Kirlian photography
So we get the growing up of Delia, her father becoming an honest politician (really, he is painted whiter than white all the way through) and Karen becoming more and more distrustful of the child. During this we see them adopt a Rottweiler after it save Delia from being squished by a truck, her behaviour in school becomes more and more errant and the priest who baptised her manages to be killed by satanic powers. They get a new age nanny who sees her healing crystals turn black and a kirlian photo shows Delia to have a murky mess of an aura.

infernal choir
Eventually, when Delia reaches the age of eight, a suddenly pregnant Karen hires a private eye (Michael Lerner) to uncover the truth about her daughter… this he does, discovering that the listed parents were just names of two people who died in the thirties, that sister Yvonne (the younger nun) turned prostitute and then snake handling prophetess and he gets the father’s name (if he got the mothers then it wasn’t mentioned in film). Following posting his findings he sees a nativity scene turn evil, a Christmas choir become a demonic choir singing the omen theme (which was seriously one of the worst bits of the movie) and is killed by a possessed wrecking ball.

Delia... not the antichrist
So, who were Delia’s parents and is she the antichrist?

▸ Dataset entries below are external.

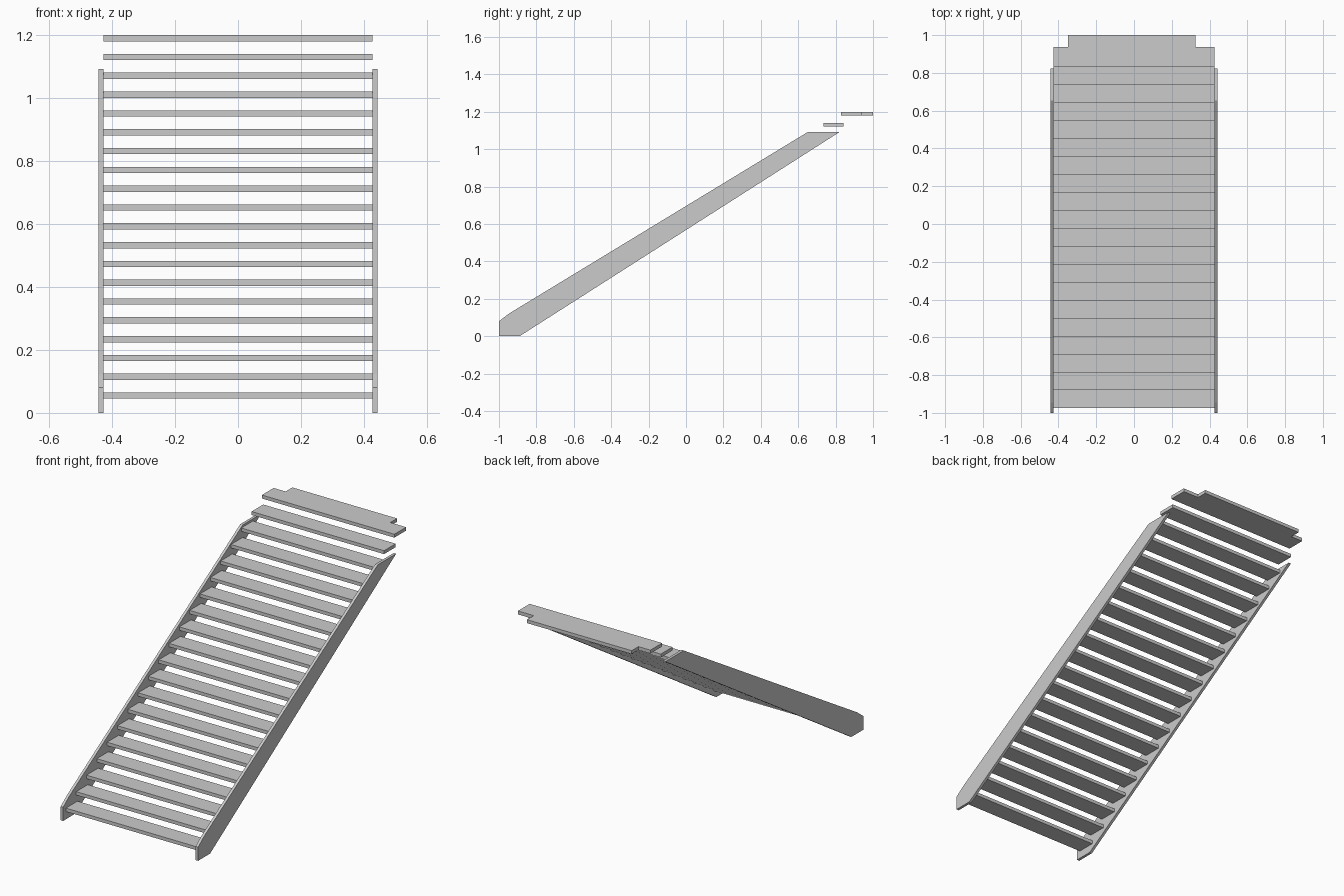
import bpy, bmesh
from mathutils import Vector

if "Cube" in bpy.data.objects:
    bpy.data.objects.remove(bpy.data.objects["Cube"])


def prism(name, points, offset):
    """Extrude a closed planar outline by an offset vector."""
    bm = bmesh.new()
    face = bm.faces.new([bm.verts.new(p) for p in points])
    ext = bmesh.ops.extrude_face_region(bm, geom=[face])
    verts = [v for v in ext["geom"] if isinstance(v, bmesh.types.BMVert)]
    bmesh.ops.translate(bm, verts=verts, vec=Vector(offset))
    bmesh.ops.recalc_face_normals(bm, faces=bm.faces)
    mesh = bpy.data.meshes.new(name)
    bm.to_mesh(mesh)
    bm.free()
    obj = bpy.data.objects.new(name, mesh)
    bpy.context.collection.objects.link(obj)
    return obj


STEPS = 20
HALF_W = 0.427           # inner half width between stringers
STRINGER_T = 0.016
THICK = 0.02
DEPTH = 0.107
Y0, RUN = -0.975, 0.095
Z0, RISE = 0.045, 1.135 / 19

# Side stringers
profile = [(-1, 0), (-0.89, 0), (0.823, 1.093), (0.653, 1.093),
           (-0.945, 0.122), (-1, 0.08)]
for side, x in (("left", -HALF_W - STRINGER_T), ("right", HALF_W)):
    prism(side + "_stringer", [(x, y, z) for y, z in profile],
          (STRINGER_T, 0, 0))

# Open treads
for i in range(STEPS - 1):
    y, z = Y0 + i * RUN, Z0 + i * RISE
    prism(f"tread_{i + 1:02d}",
          [(-HALF_W, y, z), (HALF_W, y, z),
           (HALF_W, y + DEPTH, z), (-HALF_W, y + DEPTH, z)],
          (0, 0, THICK))

# Top landing step with notched rear corners
y, z = Y0 + (STEPS - 1) * RUN, Z0 + (STEPS - 1) * RISE
outline = [(-HALF_W, y), (HALF_W, y), (HALF_W, 0.938), (0.325, 0.938),
           (0.325, 1), (-0.35, 1), (-0.35, 0.938), (-HALF_W, 0.938)]
prism("top_landing", [(px, py, z) for px, py in outline], (0, 0, THICK))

We discover her father was Damien Thorn… we will ignore the roughly 9 year gap (there is nothing in this that offers a date and so, at a push, it might be 1983 rather than 1991). There is some conjecture online that Kate Reynolds was the mother but no reason to suppose this other than the fact that Reynolds and Thorn slept together in The Final Conflict. Delia, however, is not the antichrist. She does talk about being told things by her father (whether she referred to the devil or the antichrist is not established) but the antichrist is mostly referred to (in film) in the masculine. The question is asked once as to whether the antichrist could be female.

We discover also that Delia carried her twin in her body in such a way that the foetus was viable. During the film there is a horse accident and she is hospitalised. The satanic doctor (Madison Mason) admits that he extracted the foetus at this point and subsequently implanted it into Karen (how this occurred with no physical trace on her body is not gone into and we must suppose that her body accepting the foetus was supernaturally aided). The son, Alexander, is the antichrist – indeed when Delia suggests to Karen that she really see him there is the 666 birthmark in his palm.

dead nanny
Piffle… absolute piffle. Beyond in film issues and the dating problems perhaps inherent in the film, there is also the fact that the film overlooks the fact that there had been the second coming of Christ in the third film – something the world would have noticed, one feels. The acting is about what you’d expect from a TV movie, the character Delia is drawn as sociopathic and nasty – rather than charming and insinuating as one would expect. It is just a bad old way to end the series.

If I was you I’d pretend it never happened. I, however, will now turn my attention to the 2006 remake of the first film but, in the meantime, The Awakening’s imdb page is here.